Tiger did that several times Sunday, and you could feel the buzz, and none more intensely than on Augusta National’s perilous 16th hole, where he launched his ball on the perfect arc over the water, softly curbing right to left with the terrain and then landing in the precise two-foot-diameter circle so that it would then roll 20 feet down the slope and stop 15 inches below the hole. Geography, geometry, physics and psychology all working in perfect unison.
You cannot overestimate the psychological aspect of that shot. Golf is such a head game, and if you are distracted by something, you’ll never put the geography, geometry and physics together at the level needed to win in professional golf. That’s why Tiger’s game deteriorated so far after his infidelities had been broadcast all over the world in 2009, and even before his back gave out. You could actually see it when Tiger walked through a golf gallery back then. His eye never wanted to meet those of his fans, because he knew that they knew that he knew that they knew that he’d been a first-class jerk.

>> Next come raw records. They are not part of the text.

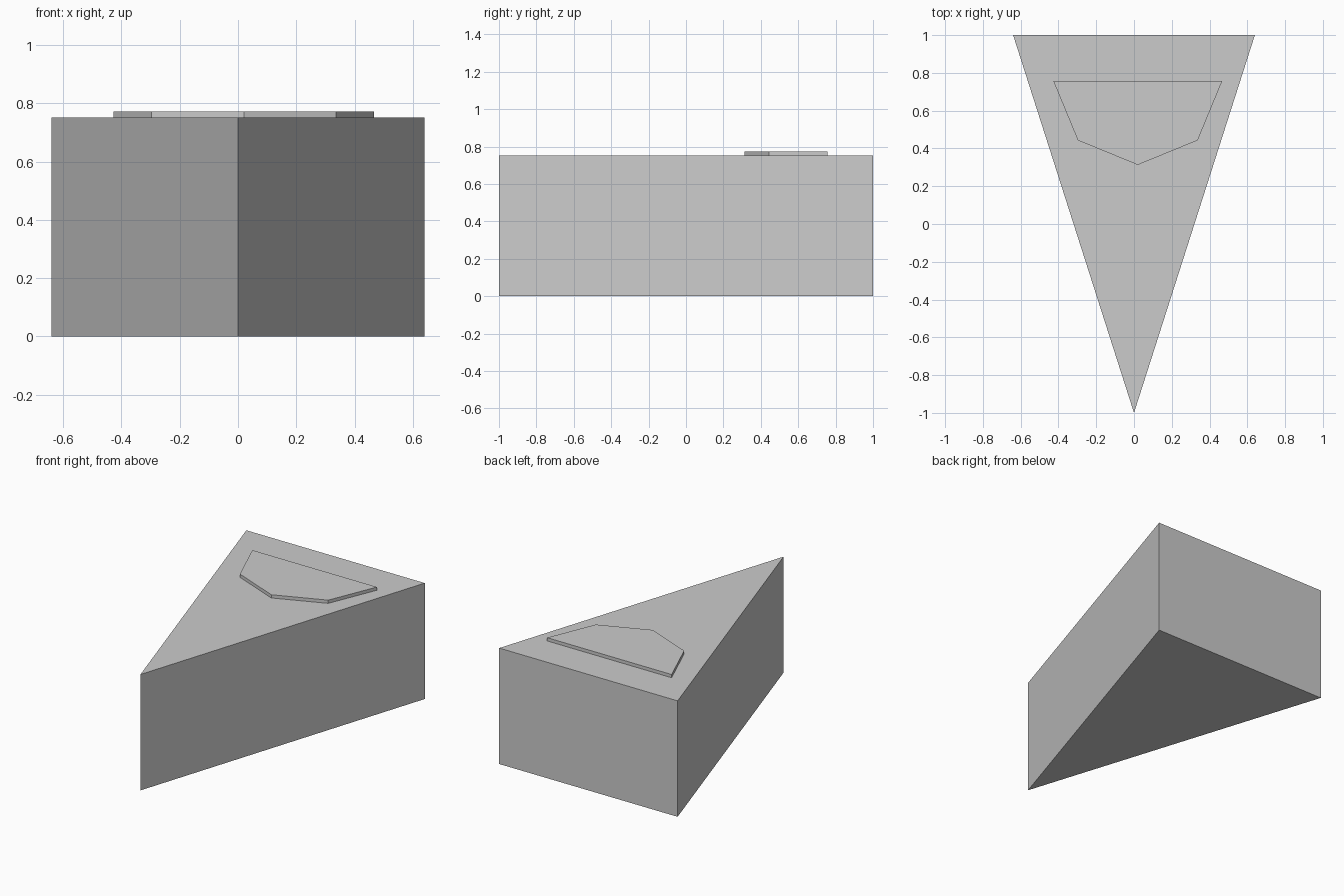
import bpy
import bmesh

cube = bpy.data.objects.get("Cube")
if cube:
    bpy.data.objects.remove(cube, do_unlink=True)

# Single plain grey for every part
GREY = (0.6, 0.6, 0.6, 1.0)
grey = bpy.data.materials.new("plain grey")
grey.use_nodes = True
grey.diffuse_color = GREY
grey.node_tree.nodes["Principled BSDF"].inputs["Base Color"].default_value = GREY


def prism(name, outline, bottom, top):
    """Extrude a flat counter-clockwise outline from bottom to top."""
    bm = bmesh.new()
    base = bm.faces.new([bm.verts.new((x, y, bottom)) for x, y in outline])
    extruded = bmesh.ops.extrude_face_region(bm, geom=[base], use_keep_orig=True)
    raised = [v for v in extruded["geom"] if isinstance(v, bmesh.types.BMVert)]
    bmesh.ops.translate(bm, verts=raised, vec=(0, 0, top - bottom))
    bmesh.ops.recalc_face_normals(bm, faces=bm.faces)
    mesh = bpy.data.meshes.new(name)
    bm.to_mesh(mesh)
    bm.free()
    mesh.materials.append(grey)
    obj = bpy.data.objects.new(name, mesh)
    bpy.context.collection.objects.link(obj)
    return obj


HEIGHT = 0.752

# Wedge-shaped body, pointed at the front
prism("wedge_body", [(0, -1), (0.64, 1), (-0.64, 1)], 0, HEIGHT)

# Thin five-sided panel on top, symmetric about a slightly offset axis
axis = 0.02
right_half = [(-0.447, 0.757), (-0.317, 0.443)]
outline = [(axis + x, y) for x, y in right_half]
outline.append((axis, 0.313))
outline += [(axis - x, y) for x, y in reversed(right_half)]
prism("top_panel", outline, HEIGHT, HEIGHT + 0.021)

What was in his head translated into his hands, and it translated into his scores. For the better part of a decade, he could not win a major until his back was healed and he got the monkey of his own misdeeds off his back — by becoming a good father and a better person to his fans and his fellow golfers. You could see him looking everyone in the eye in the last couple of years, and it finally unlocked his fan base. It gave them permission to root for him again, full-throated, despite all the ways he’d disappointed them. And that clearly unlocked his mind, and I am sure his body too, so he could swing freely again.

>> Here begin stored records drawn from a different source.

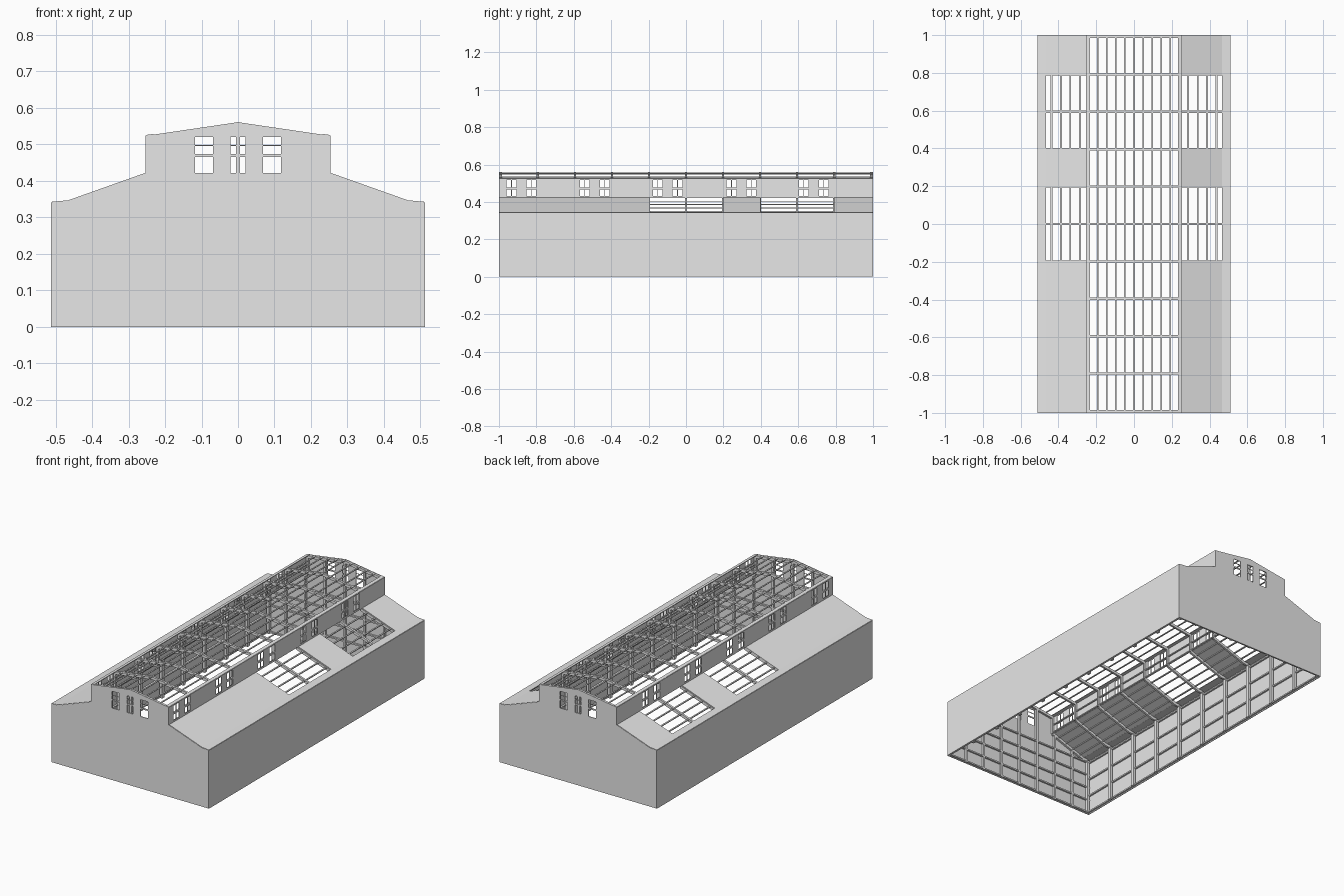
import bpy, bmesh
from mathutils import Vector, Matrix

cube = bpy.data.objects.get("Cube")
if cube:
    bpy.data.objects.remove(cube, do_unlink=True)

grey = bpy.data.materials.new("plain grey")
grey.use_nodes = True
grey.diffuse_color = (0.8, 0.8, 0.8, 1)
grey.node_tree.nodes["Principled BSDF"].inputs["Base Color"].default_value = (0.8, 0.8, 0.8, 1)

T = 0.004          # sheet thickness
W, EAVE = 0.510, 0.341
GUTTER = (0.465, 0.345)
STEP = (0.251, 0.421)
TOP = (0.251, 0.524)
RIDGE = 0.561
BAYS = [-0.99 + 0.198 * i for i in range(11)]


def finish(name, bm):
    mesh = bpy.data.meshes.new(name)
    bm.to_mesh(mesh)
    bm.free()
    mesh.materials.append(grey)
    obj = bpy.data.objects.new(name, mesh)
    bpy.context.collection.objects.link(obj)
    return obj


def sheet(name, points, axes=(0, 2), holes=()):
    """Thin panel; each hole is (a0, a1, b0, b1) along the two axes."""
    bm = bmesh.new()
    bm.faces.new([bm.verts.new(p) for p in points])
    for axis, lo in ((axes[0], 0), (axes[1], 2)):
        for cut in sorted({h[lo + k] for h in holes for k in (0, 1)}):
            n = Vector((0, 0, 0))
            n[axis] = 1
            bmesh.ops.bisect_plane(bm, geom=bm.verts[:] + bm.edges[:] + bm.faces[:],
                                   plane_co=n * cut, plane_no=n)
    gone = []
    for f in bm.faces:
        c = f.calc_center_bounds()
        a, b = c[axes[0]], c[axes[1]]
        if any(h[0] < a < h[1] and h[2] < b < h[3] for h in holes):
            gone.append(f)
    bmesh.ops.delete(bm, geom=gone, context='FACES')
    bmesh.ops.dissolve_limit(bm, angle_limit=0.01, verts=bm.verts[:], edges=bm.edges[:])
    obj = finish(name, bm)
    solid = obj.modifiers.new("thickness", 'SOLIDIFY')
    solid.thickness = T
    solid.offset = 0
    return obj


def bars(name, items):
    """Box beams: (start, end, width, depth)."""
    bm = bmesh.new()
    for p, q, w, d in items:
        p, q = Vector(p), Vector(q)
        z = (q - p).normalized()
        side = Vector((0, 1, 0)) if abs(z.y) < 0.9 else Vector((1, 0, 0))
        other = z.cross(side)
        rot = Matrix((side, other, z)).transposed().to_4x4()
        scale = Matrix.Diagonal((w, d, (q - p).length, 1))
        bmesh.ops.create_cube(bm, size=1,
                              matrix=Matrix.Translation((p + q) / 2) @ rot @ scale)
    return finish(name, bm)


def slope(x, a, b):
    return a[1] + (b[1] - a[1]) * (abs(x) - a[0]) / (b[0] - a[0])


def roof_z(x):
    x = abs(x)
    if x <= TOP[0]:
        return slope(x, (0, RIDGE), TOP)
    if x <= GUTTER[0]:
        return slope(x, STEP, GUTTER)
    return slope(x, GUTTER, (W, EAVE))


# Gable end walls with three two-part windows
SASHES = ((0.422, 0.466), (0.474, 0.52))
half = [(W, 0), (W, EAVE), GUTTER, STEP, TOP]
outline = half + [(0, RIDGE)] + [(-x, z) for x, z in reversed(half)]
gable_holes = [(c - w, c + w, lo, hi) for c, w in ((-0.093, 0.025), (0, 0.02), (0.093, 0.025))
               for lo, hi in SASHES]
for end, y in (("front", -0.998), ("back", 0.998)):
    sheet(end + "_gable_wall", [(x, y, z) for x, z in outline], (0, 2), gable_holes)
    bars(end + "_window_bars", [((-0.118, y, 0.497), (0.118, y, 0.497), T, 0.002)])
    s = 1 if y < 0 else -1
    yi = y + s * 0.008
    posts = [((x, yi, 0), (x, yi, roof_z(x) - 0.012), 0.012, 0.012)
             for x in [0.128 * k for k in range(-3, 4)]]
    rails = [((-W, yi, z), (W, yi, z), 0.01, 0.008) for z in (0.008, 0.085, 0.165, 0.245, 0.325)]
    bars(end + "_wall_studs", posts + rails)

# Long walls, aisle roofs and raised clerestory on each side
WINDOWS = [c + d for c in (-0.88, -0.488, -0.098, 0.296, 0.683) for d in (-0.053, 0.053)]
side_holes = [(c + a, c + b, lo, hi) for c in WINDOWS for a, b in ((-0.026, -0.002), (0.002, 0.026))
              for lo, hi in ((0.432, 0.466), (0.476, 0.518))]
skylights = [(-0.192, 0.198, -1, 1), (0.398, 0.79, -1, 1)]
Y = 0.998


def strip(name, s, a, b, axes=(1, 2), holes=()):
    sheet(name, [(s * a[0], -Y, a[1]), (s * a[0], Y, a[1]),
                 (s * b[0], Y, b[1]), (s * b[0], -Y, b[1])], axes, holes)


for side, s in (("left", 1), ("right", -1)):
    strip(side + "_long_wall", s, (W, 0), (W, EAVE))
    strip(side + "_gutter", s, (W, EAVE), GUTTER)
    strip(side + "_aisle_roof", s, GUTTER, STEP, (1, 0), skylights)
    strip(side + "_clerestory_wall", s, STEP, TOP, (1, 2), side_holes)
    strip(side + "_clerestory_eave", s, TOP, (0.232, roof_z(0.232)))

    # Wall rails and roof purlins run the full length
    runs = [((s * 0.5, -Y, z), (s * 0.5, Y, z), 0.01, 0.008) for z in (0.008, 0.11, 0.215, 0.32)]
    bars(side + "_wall_rails", runs)
    bars(side + "_aisle_purlins",
         [((s * x, -Y, roof_z(x) - 0.005), (s * x, Y, roof_z(x) - 0.005), 0.009, 0.005)
          for x in (0.286, 0.337, 0.387, 0.437)])
    bars(side + "_clerestory_rails",
         [((s * 0.245, -Y, z), (s * 0.245, Y, z), 0.008, 0.006) for z in (0.424, 0.471)])

    # Portal frames at every bay
    frame = []
    for y in BAYS:
        chain = [(0.493, 0), (0.493, EAVE - 0.008), (0.465, 0.335), (0.243, 0.413),
                 (0.243, 0.516), (0, RIDGE - 0.01)]
        for i, (a, b) in enumerate(zip(chain, chain[1:])):
            width = 0.02 if i == 0 else 0.012
            frame.append(((s * a[0], y, a[1]), (s * b[0], y, b[1]), width, 0.016))
    bars(side + "_portal_frames", frame)

# Open ridge roof purlins
bars("ridge_purlins", [((x, -Y, roof_z(x) - 0.002), (x, Y, roof_z(x) - 0.002), 0.008, 0.004)
                       for x in [0.048 * k for k in range(-4, 5)]])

And that leads to another way that golf is so much like life. Each and every round is a journey, and, like all of life’s journeys, it’s never a straight line. It’s always full of crazy bounces, self-inflicted mistakes and unexpected detours, and therefore always a journey of discovery about yourself and your playing partners. And, if you love the game, it’s an everlasting journey in search of self-improvement — always trying to get your geography, geometry, physics and psychology in perfect alignment.
And when you see it done at the highest level, on the toughest terrain, under the most intense spotlight by someone who had it, lost it and then got it back, you can only say: “What a privilege! I saw Tiger make his comeback and win the Masters at age 43. What a crazy, wonderful, amazing journey!”